_Instructions for the task_.
Which lines of the entries below hold the word "corners"? Report each of them.

[Plain-text document sources]
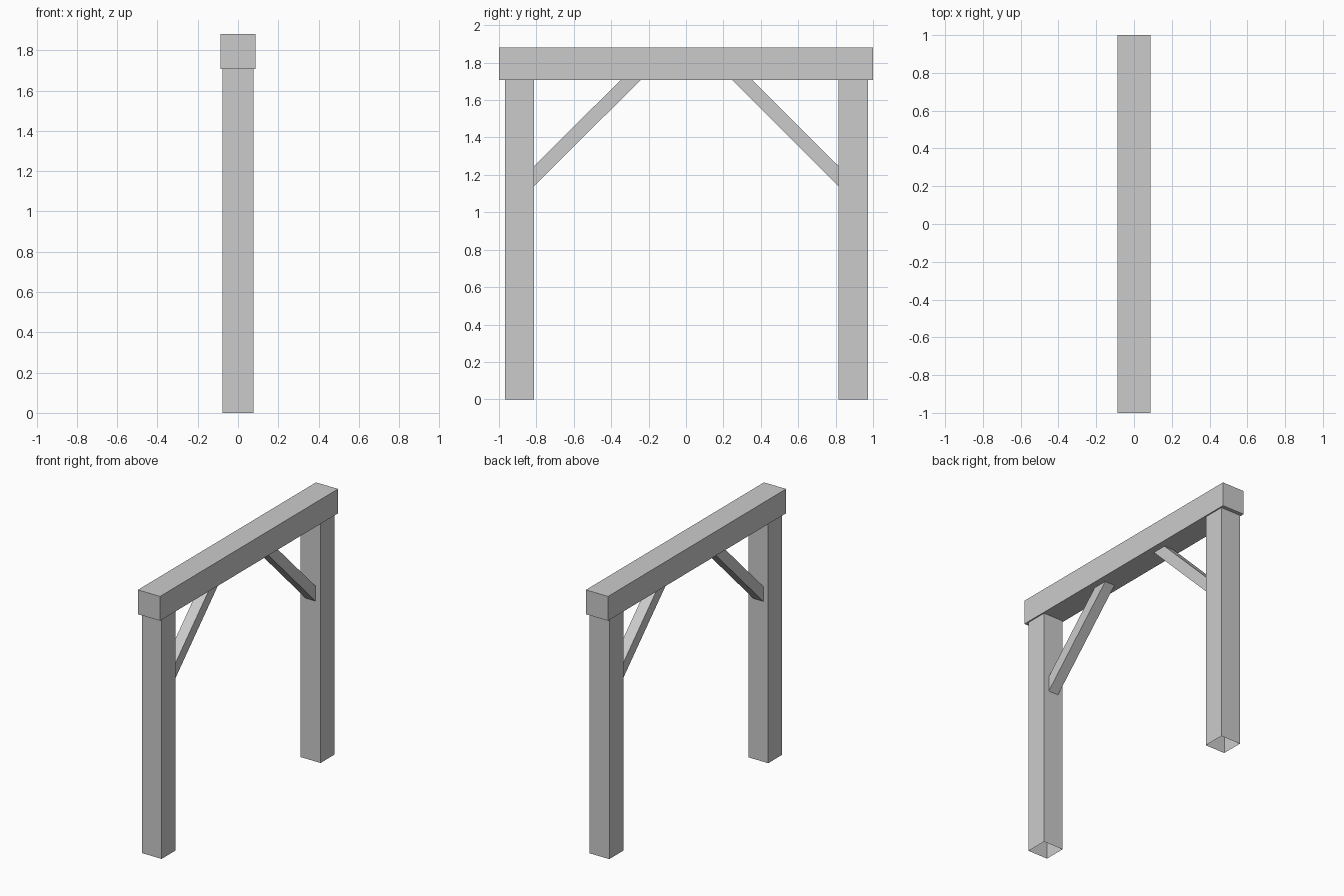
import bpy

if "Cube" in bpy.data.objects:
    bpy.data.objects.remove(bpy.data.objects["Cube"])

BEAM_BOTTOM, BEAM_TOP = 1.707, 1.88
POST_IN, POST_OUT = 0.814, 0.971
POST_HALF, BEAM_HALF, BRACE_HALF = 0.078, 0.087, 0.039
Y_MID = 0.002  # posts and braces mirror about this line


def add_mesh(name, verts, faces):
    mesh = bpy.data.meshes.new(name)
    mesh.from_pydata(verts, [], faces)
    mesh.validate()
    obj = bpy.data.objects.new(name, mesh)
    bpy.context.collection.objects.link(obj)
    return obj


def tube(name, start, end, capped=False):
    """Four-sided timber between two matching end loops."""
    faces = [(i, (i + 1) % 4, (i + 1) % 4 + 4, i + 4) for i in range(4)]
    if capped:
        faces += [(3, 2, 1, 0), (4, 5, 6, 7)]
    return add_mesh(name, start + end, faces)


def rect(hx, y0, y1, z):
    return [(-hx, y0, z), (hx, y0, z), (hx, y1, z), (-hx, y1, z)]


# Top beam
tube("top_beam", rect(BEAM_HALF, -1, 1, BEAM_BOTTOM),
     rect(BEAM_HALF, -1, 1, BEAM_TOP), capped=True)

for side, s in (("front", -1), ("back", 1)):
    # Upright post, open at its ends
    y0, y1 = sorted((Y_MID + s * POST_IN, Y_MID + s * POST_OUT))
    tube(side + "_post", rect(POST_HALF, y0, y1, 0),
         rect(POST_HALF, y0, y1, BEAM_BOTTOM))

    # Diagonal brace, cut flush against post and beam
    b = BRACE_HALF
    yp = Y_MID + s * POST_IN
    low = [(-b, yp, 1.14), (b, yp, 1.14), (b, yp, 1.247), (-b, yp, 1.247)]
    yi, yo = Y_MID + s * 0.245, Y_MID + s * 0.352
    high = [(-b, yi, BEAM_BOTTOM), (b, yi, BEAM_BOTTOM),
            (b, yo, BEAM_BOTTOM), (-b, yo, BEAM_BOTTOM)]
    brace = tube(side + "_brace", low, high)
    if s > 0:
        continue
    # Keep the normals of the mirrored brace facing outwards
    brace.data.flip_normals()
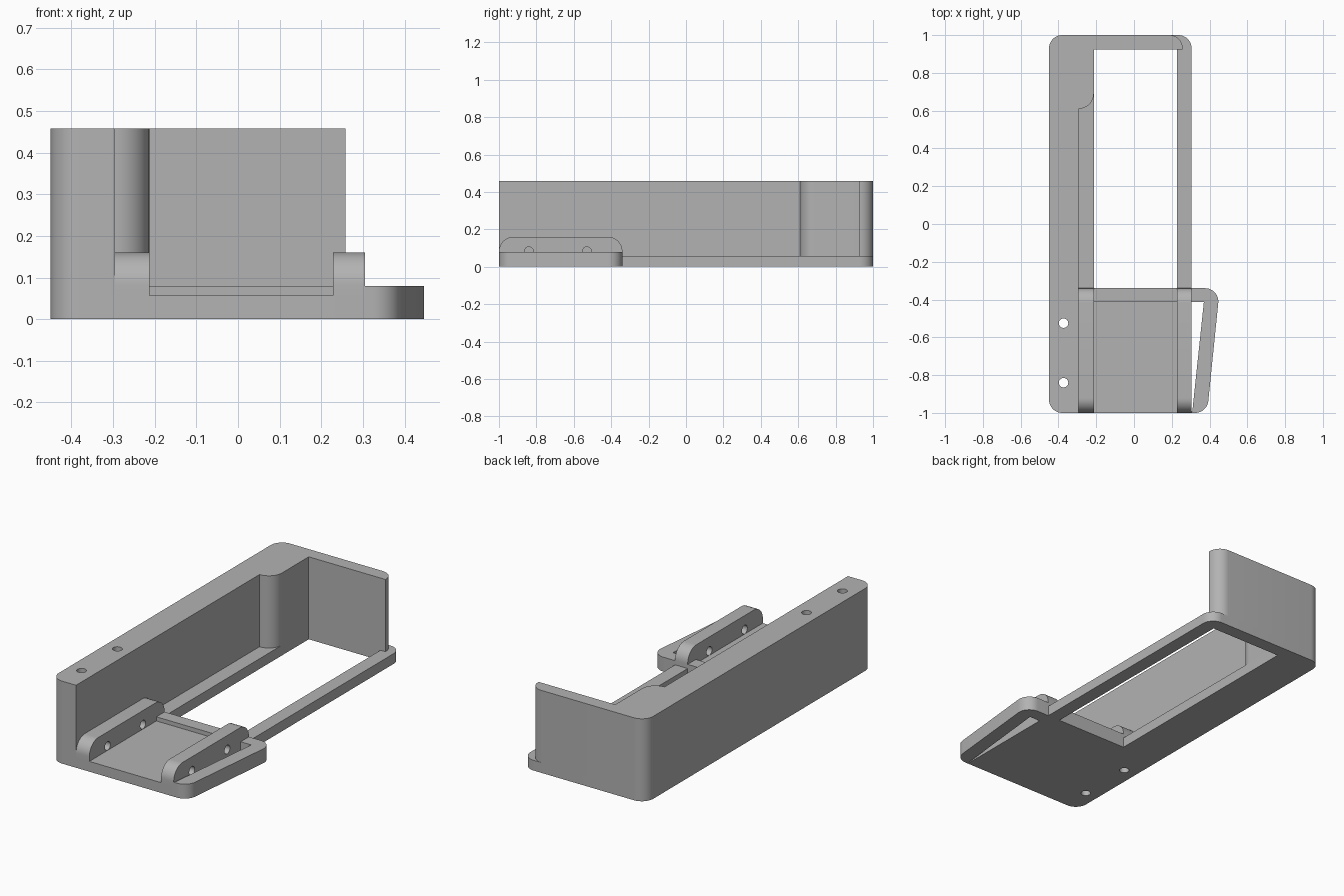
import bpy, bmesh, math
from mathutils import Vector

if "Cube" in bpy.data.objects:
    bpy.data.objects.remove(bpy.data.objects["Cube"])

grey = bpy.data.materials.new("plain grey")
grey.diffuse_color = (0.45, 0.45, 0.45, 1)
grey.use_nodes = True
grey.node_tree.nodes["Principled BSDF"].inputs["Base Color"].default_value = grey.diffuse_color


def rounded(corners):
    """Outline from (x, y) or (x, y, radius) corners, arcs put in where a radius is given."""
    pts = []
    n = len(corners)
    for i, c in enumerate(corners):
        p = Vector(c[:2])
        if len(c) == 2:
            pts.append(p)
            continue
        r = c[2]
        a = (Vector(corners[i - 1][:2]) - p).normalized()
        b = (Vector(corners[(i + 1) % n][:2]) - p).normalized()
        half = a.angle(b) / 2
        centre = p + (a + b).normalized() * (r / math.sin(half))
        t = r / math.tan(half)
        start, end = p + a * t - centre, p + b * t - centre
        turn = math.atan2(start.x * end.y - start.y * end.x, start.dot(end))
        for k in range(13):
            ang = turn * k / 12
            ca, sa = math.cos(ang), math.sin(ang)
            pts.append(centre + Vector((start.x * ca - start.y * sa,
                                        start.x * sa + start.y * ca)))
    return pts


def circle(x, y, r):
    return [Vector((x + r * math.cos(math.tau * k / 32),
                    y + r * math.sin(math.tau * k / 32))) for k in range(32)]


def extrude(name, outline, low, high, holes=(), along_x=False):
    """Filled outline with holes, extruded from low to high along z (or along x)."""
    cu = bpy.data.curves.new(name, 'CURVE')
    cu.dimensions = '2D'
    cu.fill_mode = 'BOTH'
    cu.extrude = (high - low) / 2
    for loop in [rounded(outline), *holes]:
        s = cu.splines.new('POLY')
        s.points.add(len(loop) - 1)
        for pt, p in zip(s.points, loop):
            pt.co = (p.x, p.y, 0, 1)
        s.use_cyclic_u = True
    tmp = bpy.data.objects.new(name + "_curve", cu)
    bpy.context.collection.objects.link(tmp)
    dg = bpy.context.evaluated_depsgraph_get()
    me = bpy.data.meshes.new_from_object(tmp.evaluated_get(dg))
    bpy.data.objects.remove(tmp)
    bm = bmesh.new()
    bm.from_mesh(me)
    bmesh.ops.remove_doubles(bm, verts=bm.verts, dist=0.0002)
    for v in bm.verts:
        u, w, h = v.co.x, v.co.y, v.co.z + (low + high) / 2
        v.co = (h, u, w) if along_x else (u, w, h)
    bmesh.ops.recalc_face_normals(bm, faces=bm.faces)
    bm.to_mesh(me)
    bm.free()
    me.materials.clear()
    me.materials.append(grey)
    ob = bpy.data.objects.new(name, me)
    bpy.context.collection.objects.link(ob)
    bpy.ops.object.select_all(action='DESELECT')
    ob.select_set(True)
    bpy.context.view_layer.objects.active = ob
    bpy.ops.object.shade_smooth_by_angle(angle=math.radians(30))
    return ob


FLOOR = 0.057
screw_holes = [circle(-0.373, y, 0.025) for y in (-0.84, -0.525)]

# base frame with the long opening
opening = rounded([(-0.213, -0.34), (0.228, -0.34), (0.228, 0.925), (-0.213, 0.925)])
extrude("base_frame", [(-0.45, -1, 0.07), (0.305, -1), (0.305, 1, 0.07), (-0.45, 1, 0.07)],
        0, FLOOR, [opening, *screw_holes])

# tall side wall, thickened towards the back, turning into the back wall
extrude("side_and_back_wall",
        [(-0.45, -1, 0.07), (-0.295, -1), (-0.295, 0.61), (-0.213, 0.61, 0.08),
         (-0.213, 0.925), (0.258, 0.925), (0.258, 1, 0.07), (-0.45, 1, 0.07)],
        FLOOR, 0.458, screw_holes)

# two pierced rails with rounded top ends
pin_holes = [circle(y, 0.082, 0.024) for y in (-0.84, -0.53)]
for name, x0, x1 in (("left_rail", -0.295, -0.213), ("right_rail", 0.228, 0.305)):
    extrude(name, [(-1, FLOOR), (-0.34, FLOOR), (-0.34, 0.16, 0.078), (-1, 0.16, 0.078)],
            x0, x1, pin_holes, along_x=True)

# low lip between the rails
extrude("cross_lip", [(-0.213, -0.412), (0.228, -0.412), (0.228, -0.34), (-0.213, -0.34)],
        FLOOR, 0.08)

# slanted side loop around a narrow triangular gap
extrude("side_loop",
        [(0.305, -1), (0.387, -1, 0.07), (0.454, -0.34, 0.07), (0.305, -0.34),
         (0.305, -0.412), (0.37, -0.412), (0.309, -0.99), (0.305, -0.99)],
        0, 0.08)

_Exercise result_.
def rounded(corners):
    """Outline from (x, y) or (x, y, radius) corners, arcs put in where a radius is given."""
    n = len(corners)
    for i, c in enumerate(corners):
        a = (Vector(corners[i - 1][:2]) - p).normalized()
        b = (Vector(corners[(i + 1) % n][:2]) - p).normalized()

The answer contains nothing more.